Nothing but the lines from the top of the data to the line holding "const cyan = mat('cyan lines', 0x5fb9cb);" should be printed, word for word and both ends included; leave the pictures out.

-- AVAILABLE RECORDS follows --

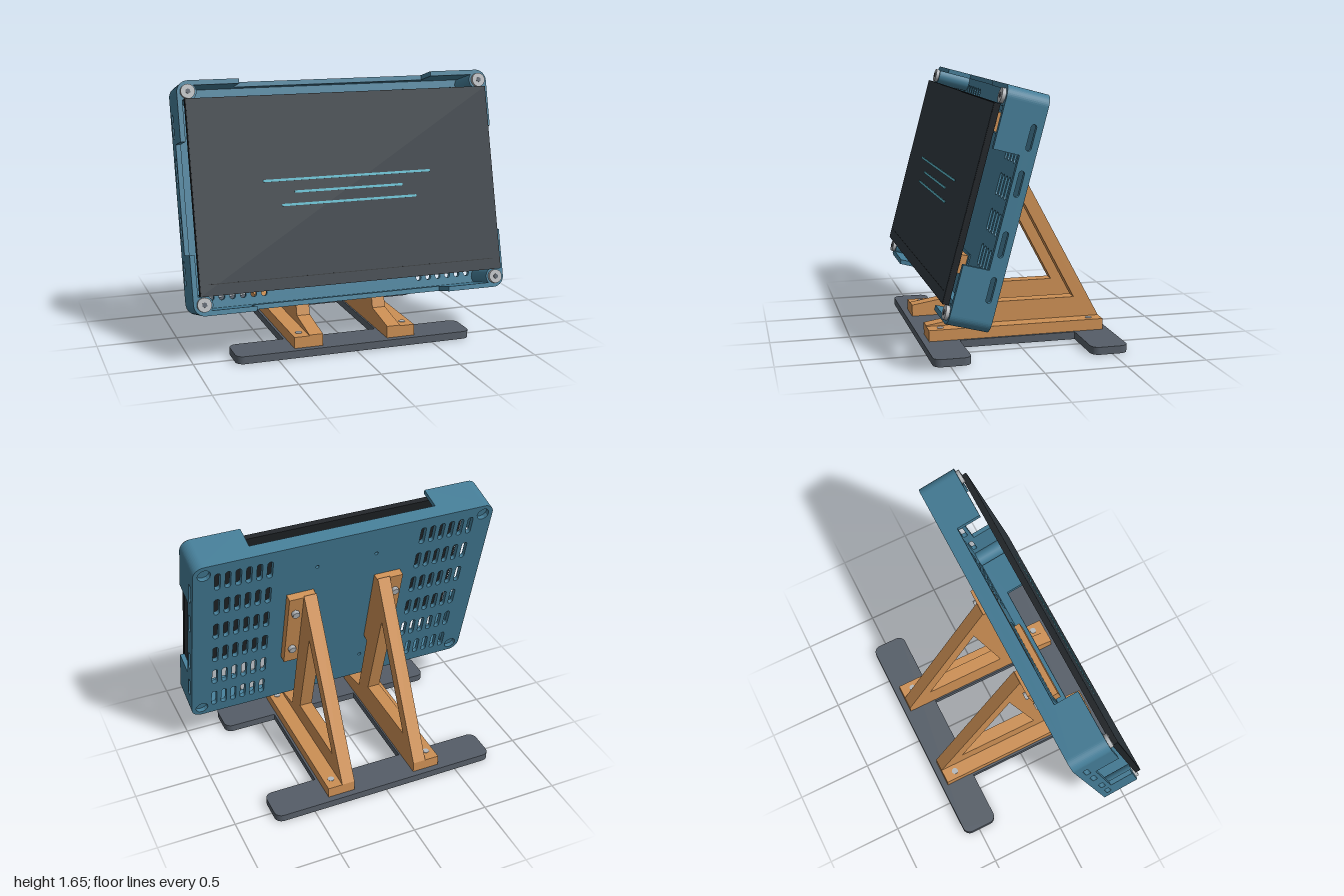
import * as THREE from 'three';

const mat = (name, color, extra = {}) => Object.assign(new THREE.MeshStandardMaterial({ color, ...extra }), { name });

export function createModel() {
  const teal = mat('teal shell', 0x447c96);
  const orange = mat('orange stand', 0xcc8f54);
  const grey = mat('slate base', 0x555d67);
  const black = mat('black panel', 0x1f2327);
  const glass = mat('screen glass', 0x2f383f);
  const cyan = mat('cyan lines', 0x5fb9cb);
  const silver = mat('silver screws', 0xb4b7ba);

  const model = new THREE.Group();
  model.name = 'displayOnStand';

  const add = (parent, name, geo, material, x = 0, y = 0, z = 0, rx = 0, ry = 0) => {
    const m = new THREE.Mesh(geo, material);
    m.name = name;
    m.position.set(x, y, z);
    m.rotation.set(rx, ry, 0);
    parent.add(m);
    return m;
  };
  // box given by its min and max corners
  const box = (parent, name, material, x0, x1, y0, y1, z0, z1) =>
    add(parent, name, new THREE.BoxGeometry(x1 - x0, y1 - y0, z1 - z0), material,
      (x0 + x1) / 2, (y0 + y1) / 2, (z0 + z1) / 2);
  const extrude = (shape, depth) =>
    new THREE.ExtrudeGeometry(shape, { depth, bevelEnabled: false, curveSegments: 6 });
  const poly = pts => new THREE.Shape(pts.map(p => new THREE.Vector2(p[0], p[1])));
  const roundRect = (x0, x1, y0, y1, r) => {
    const s = new THREE.Shape();
    s.absarc(x1 - r, y1 - r, r, 0, Math.PI / 2);
    s.absarc(x0 + r, y1 - r, r, Math.PI / 2, Math.PI);
    s.absarc(x0 + r, y0 + r, r, Math.PI, Math.PI * 1.5);
    s.absarc(x1 - r, y0 + r, r, Math.PI * 1.5, Math.PI * 2);
    s.closePath();
    return s;
  };
  const slot = (cx, cy, w, h) => roundRect(cx - w / 2, cx + w / 2, cy - h / 2, cy + h / 2, w / 2 - 0.0005);
  const circle = (cx, cy, r) => new THREE.Path().absarc(cx, cy, r, 0, Math.PI * 2);

  // ---- tilted display: y runs up the back, z points out of the screen ----
  const H = 1.387, D = 0.249, MID = 0.094, T = 0.03, R = 0.07, BLOCK = 0.362;
  const display = new THREE.Group();
  display.name = 'display';
  display.position.set(0, 0.25, 0.33);
  display.rotation.x = -Math.PI / 12;
  model.add(display);

  // back plate with vent slots, corner screw wells and mounting holes
  const back = roundRect(-1, 1, 0, H, R);
  for (const s of [-1, 1]) {
    for (let c = 0; c < 6; c++)
      for (let r = 0; r < 6; r++)
        back.holes.push(slot(s * (0.513 + c * 0.0665), 0.143 + r * 0.22, 0.036, 0.135));
    for (const y of [0.07, H - 0.07]) back.holes.push(circle(s * 0.93, y, 0.042));
    for (const y of [0.21, H - 0.21]) back.holes.push(circle(s * 0.2, y, 0.012));
  }
  add(display, 'backPlate', extrude(back, T), teal);

  // side walls, stepped low in the middle, with four slots each
  const side = poly([[T, R], [D, R], [D, BLOCK], [MID, BLOCK], [MID, H - BLOCK],
    [D, H - BLOCK], [D, H - R], [T, H - R]]);
  for (const y of [0.253, 0.518, H - 0.518, H - 0.253]) side.holes.push(slot(0.054, y, 0.032, 0.15));
  for (const x of [1, -1 + T]) add(display, 'sideWall', extrude(side, T), teal, x, 0, 0, 0, -Math.PI / 2);

  // top and bottom walls, cut low between the corner blocks
  const rail = poly([[-1 + R, T], [1 - R, T], [1 - R, D], [0.62, D], [0.62, MID],
    [-0.62, MID], [-0.62, D], [-1 + R, D]]);
  for (const y of [H, T]) add(display, 'endWall', extrude(rail, T), teal, 0, y, 0, Math.PI / 2);

  // rounded corners, screw posts and screws
  const corners = [[1, 1, 0], [-1, 1, 1], [-1, -1, 2], [1, -1, 3]];
  const disc = (r, h, n = 24) => new THREE.CylinderGeometry(r, r, h, n);
  for (const [sx, sy, q] of corners) {
    const a = q * Math.PI / 2, b = a + Math.PI / 2;
    const arc = new THREE.Shape();
    arc.absarc(0, 0, R, a, b, false);
    arc.absarc(0, 0, R - T, b, a, true);
    const x = sx * (1 - R), y = sy > 0 ? H - R : R;
    add(display, 'cornerWall', extrude(arc, D - T), teal, x, y, T);
    const px = sx * 0.938, py = sy > 0 ? H - 0.067 : 0.067;
    add(display, 'screwPost', disc(0.056, D - T), teal, px, py, (D + T) / 2, Math.PI / 2);
    add(display, 'washer', disc(0.043, 0.022), silver, px, py, D + 0.011, Math.PI / 2);
    add(display, 'screwSocket', disc(0.016, 0.004, 6), grey, px, py, D + 0.023, Math.PI / 2);
  }

  // inner clips at top and bottom
  for (const y0 of [0.18, H - 0.3]) {
    box(display, 'clipTray', teal, -0.31, 0.31, y0 - 0.015, y0 + 0.135, T, 0.038);
    box(display, 'innerClip', orange, -0.28, 0.28, y0, y0 + 0.12, 0.038, 0.078);
  }

  // screen panel with its glass and glowing lines
  box(display, 'screenPanel', black, -0.965, 0.965, 0.115, 1.274, 0.262, 0.298);
  box(display, 'screenGlass', glass, -0.962, 0.962, 0.118, 1.271, 0.298, 0.300);
  box(display, 'screenBorder', black, -0.912, 0.912, 0.181, 0.185, 0.300, 0.301);
  for (const [y, w] of [[0.763, 0.537], [0.688, 0.347], [0.613, 0.432]])
    add(display, 'screenLine', extrude(roundRect(-w, w, y - 0.007, y + 0.007, 0.006), 0.003), cyan, 0, 0, 0.300);

  // ---- stand legs ----
  const leg = poly([[0.56, 0.05], [0.56, 0.125], [0.302, 0.167], [0.035, 1.163], [0.022, 1.2],
    [-0.56, 0.12], [-0.56, 0.05]]);
  leg.holes.push(poly([[-0.045, 0.91], [0.15, 0.25], [-0.395, 0.25]]));
  for (const s of [-1, 1]) {
    const stand = new THREE.Group();
    stand.name = s > 0 ? 'leftLeg' : 'rightLeg';
    model.add(stand);
    add(stand, 'triangleFrame', extrude(leg, 0.085), orange, s > 0 ? 0.295 : -0.21, 0, 0, 0, -Math.PI / 2);
    const [f0, f1] = s > 0 ? [0.295, 0.39] : [-0.39, -0.295];
    box(stand, 'footFlange', orange, f0, f1, 0.05, 0.12, -0.56, 0.56);
    for (const z of [-0.48, 0.48]) {
      add(stand, 'footScrew', disc(0.021, 0.004, 16), silver, s * 0.34, 0.121, z);
      add(stand, 'baseScrew', disc(0.026, 0.006, 16), silver, s * 0.34, 0.003, z);
    }
    // mounting flange and its screws, tilted with the display
    const mount = new THREE.Group();
    mount.name = 'mount';
    mount.position.copy(display.position);
    mount.rotation.copy(display.rotation);
    stand.add(mount);
    const [m0, m1] = s > 0 ? [0.21, 0.39] : [-0.39, -0.21];
    box(mount, 'mountFlange', orange, m0, m1, 0.40, 0.985, -0.052, 0);
    for (const y of [0.53, 0.862])
      add(mount, 'mountScrew', disc(0.026, 0.03, 6), silver, s * 0.345, y, -0.064, Math.PI / 2);
  }

  // ---- H-shaped base ----
  for (const s of [-1, 1]) {
    const [z0, z1] = s > 0 ? [0.37, 0.6] : [-0.6, -0.37];
    add(model, s > 0 ? 'frontFoot' : 'rearFoot', extrude(roundRect(-0.757, 0.757, z0, z1, 0.05), 0.047),
      grey, 0, 0.05, 0, Math.PI / 2);
    const [x0, x1] = s > 0 ? [0.2, 0.405] : [-0.405, -0.2];
    box(model, 'baseStrip', grey, x0, x1, 0.003, 0.05, -0.375, 0.375);
    for (const x of [-0.66, 0.66]) add(model, 'footPad', disc(0.05, 0.004), grey, x, 0.002, s * 0.485);
  }
  return model;
}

-- AVAILABLE RECORDS concluded --

▶ **ANSWER SPACE**
import * as THREE from 'three';

const mat = (name, color, extra = {}) => Object.assign(new THREE.MeshStandardMaterial({ color, ...extra }), { name });

export function createModel() {
  const teal = mat('teal shell', 0x447c96);
  const orange = mat('orange stand', 0xcc8f54);
  const grey = mat('slate base', 0x555d67);
  const black = mat('black panel', 0x1f2327);
  const glass = mat('screen glass', 0x2f383f);
  const cyan = mat('cyan lines', 0x5fb9cb);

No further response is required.